Weeding Through the Information
Individuals can feel overwhelmed by the vastness of information on the NAMI website. Prabhu knows this and said families shouldn’t hesitate to pick up the phone and reach out to the Warmline any time. “As often as needed,” she said. “We are here to help.” Operators are there to provide targeted assistance in a simple, digestible manner. “We have been there and understand the emails need to be in a simple, bulleted form. Not long lists of information.”
Prabhu added, “The mission of NAMI’s Warmline is to educate you on the tools you need to help prepare so you are ready when a crisis happens, like having Form 1424 filled out and available at a moment’s notice to hand to the healthcare team at a hospital.” She also wants callers to understand that operators are not trained healthcare professionals or therapists. “We are volunteers who have a loved one with mental health challenges and are here to support, and provide information. This is a non-crisis resource. That’s why it is a Warmline not a Hotline.”
The Warmline is also considered an essential service. Even before businesses received such designations, Forward sensed a disruption about to happen and made sure everything went remote three days before California Gov. Gavin Newsom shut down the state on March 19, 2020.
Prabhu has witnessed the power of this essential service when a mother called from Los Angeles unable to locate her son. He had walked away from an unlocked Santa Clara County residential treatment facility. The Warmline posted her son’s information on NAMI’s Facebook page. The post caught a viral wave with 10,000 views. The police saw it and found the young man in San Francisco. This process has been successful on several occasions.
“The experiences on the local level have been just as meaningful,” Prabhu added.
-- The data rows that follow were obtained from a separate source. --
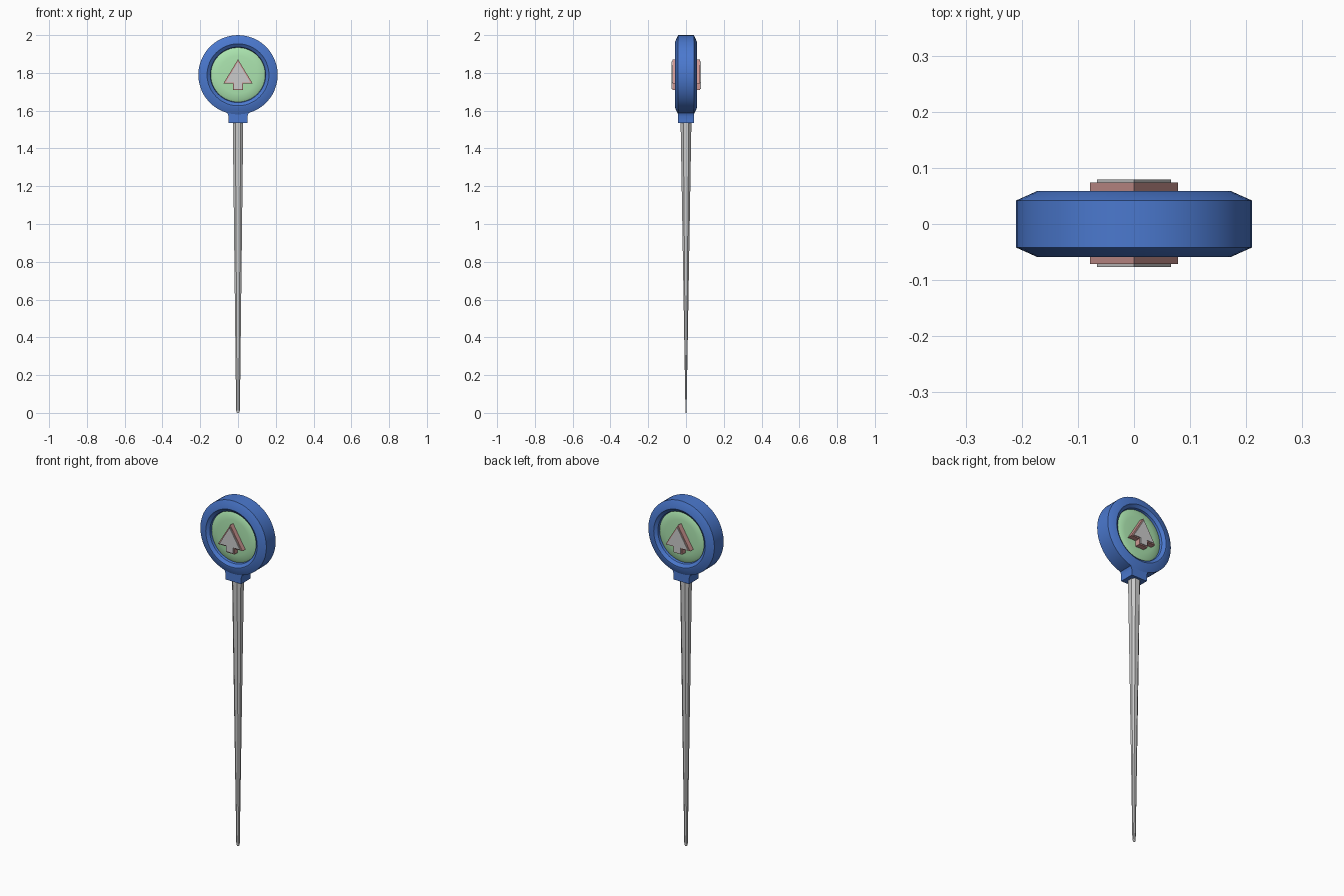
import bpy, bmesh, math

if "Cube" in bpy.data.objects:
    bpy.data.objects.remove(bpy.data.objects["Cube"])

CZ = 1.79  # height of the round head's centre


def material(name, rgb):
    m = bpy.data.materials.new(name)
    m.diffuse_color = (*rgb, 1)
    m.use_nodes = True
    m.node_tree.nodes["Principled BSDF"].inputs["Base Color"].default_value = m.diffuse_color
    return m


BLUE = material("blue", (0.07, 0.19, 0.62))
GREEN = material("green", (0.41, 0.78, 0.43))
PINK = material("pink", (0.62, 0.31, 0.29))


def finish(bm, name, mat=None, smooth=None):
    bmesh.ops.recalc_face_normals(bm, faces=bm.faces)
    me = bpy.data.meshes.new(name)
    bm.to_mesh(me)
    bm.free()
    ob = bpy.data.objects.new(name, me)
    bpy.context.collection.objects.link(ob)
    if mat:
        me.materials.append(mat)
    if smooth:
        bpy.ops.object.select_all(action='DESELECT')
        ob.select_set(True)
        bpy.context.view_layer.objects.active = ob
        bpy.ops.object.shade_smooth_by_angle(angle=math.radians(smooth))
    return ob


def bridge(bm, a, b):
    for i in range(len(a)):
        j = (i + 1) % len(a)
        bm.faces.new((a[i], a[j], b[j], b[i]))


def lathe(name, profile, mat, closed, n=48):
    """Revolve (radius, y) points about the head's y axis."""
    bm = bmesh.new()
    rings = [[bm.verts.new((r * math.sin(math.tau * k / n), y,
                            CZ + r * math.cos(math.tau * k / n)))
              for k in range(n)] for r, y in profile]
    for a, b in zip(rings, rings[1:]):
        bridge(bm, a, b)
    if closed:
        bridge(bm, rings[-1], rings[0])
    else:
        bm.faces.new(rings[0])
        bm.faces.new(rings[-1])
    return finish(bm, name, mat, 32)


def prism(name, half, y0, y1, mat=None, smooth=None):
    """Extrude a left-right symmetric (x, z) outline from y0 to y1."""
    pts = half + [(-x, z) for x, z in reversed(half) if x > 0]
    bm = bmesh.new()
    a, b = [[bm.verts.new((x, y, z)) for x, z in pts] for y in (y0, y1)]
    bridge(bm, a, b)
    bm.faces.new(a)
    bm.faces.new(b)
    return finish(bm, name, mat, smooth)


# Ring with chamfered rims
half_ring = [(0.21, 0.042), (0.172, 0.059), (0.164, 0.059), (0.147, 0.046), (0.143, 0.025)]
lathe("ring", half_ring + [(r, -y) for r, y in reversed(half_ring)], BLUE, True)

# Softly domed disc inside the ring, seen on both sides
half_disc = [(0.05, 0.045), (0.10, 0.0435), (0.13, 0.040), (0.144, 0.033)]
lathe("disc", half_disc + [(r, -y) for r, y in reversed(half_disc)], GREEN, False)

# Neck flaring into the ring
prism("neck", [(0.0, 1.64), (0.088, 1.612), (0.068, 1.602), (0.056, 1.588),
               (0.05, 1.57), (0.05, 1.535)], -0.042, 0.042, BLUE, 30)

# Raised arrow emblem with a thin inset cap on each side
arrow = [(0.0, 1.872), (0.078, 1.743), (0.027, 1.743), (0.027, 1.71)]
cap = [(0.0, 1.859), (0.066, 1.749), (0.021, 1.749), (0.021, 1.716)]
for side, s, y1, y2 in (("front", -1, 0.071, 0.077), ("back", 1, 0.074, 0.079)):
    prism("arrow_" + side, arrow, s * 0.03, s * y1, PINK)
    prism("arrow_cap_" + side, cap, s * 0.06, s * y2)

# Tapered spike with chamfered corners: (z, half width, half depth)
bm = bmesh.new()
loops = []
for z, w, d in ((0, 0.006, 0.002), (0.012, 0.010, 0.003), (1.56, 0.028, 0.029)):
    loops.append([bm.verts.new((x * w, y * d, z)) for x, y in
                  ((1, .5), (.5, 1), (-.5, 1), (-1, .5), (-1, -.5), (-.5, -1), (.5, -1), (1, -.5))])
for a, b in zip(loops, loops[1:]):
    bridge(bm, a, b)
bm.faces.new(loops[0])
bm.faces.new(loops[-1])
finish(bm, "spike")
One caller said, “Thank you so very much for being on the other end of the line today. Words can’t express my gratitude. I have been handling everything alone and cry tears of joy for your kindness, understanding, and help today.”
For Prabhu and her team, mental health journey may seem like a sprint, but it’s more of a marathon. “I have seen so many lives turn around. It just takes time,” she said. “A mom called to tell us that her son is in treatment after months of difficult things she had to go through in their relationship. This mom devoted herself to learning and attending support groups as advised at the Warmline. She earned his trust and finally got him into treatment. Today, she called to update us. She didn’t have to do it. You see, when you come to NAMI, you become family. That is why she called. To give an update to her NAMI family.”
Contact the Warmline: Mon-Fri 10 A.M.-6 P.M. at 408-453-0400 option 1; after-hours voicemail service Mon-Fri 6-9 P.M. and Sat-Sun Noon-6 P.M. at 408-453-0400 option 4; or go to https://namisantaclara.org/classes/warmline/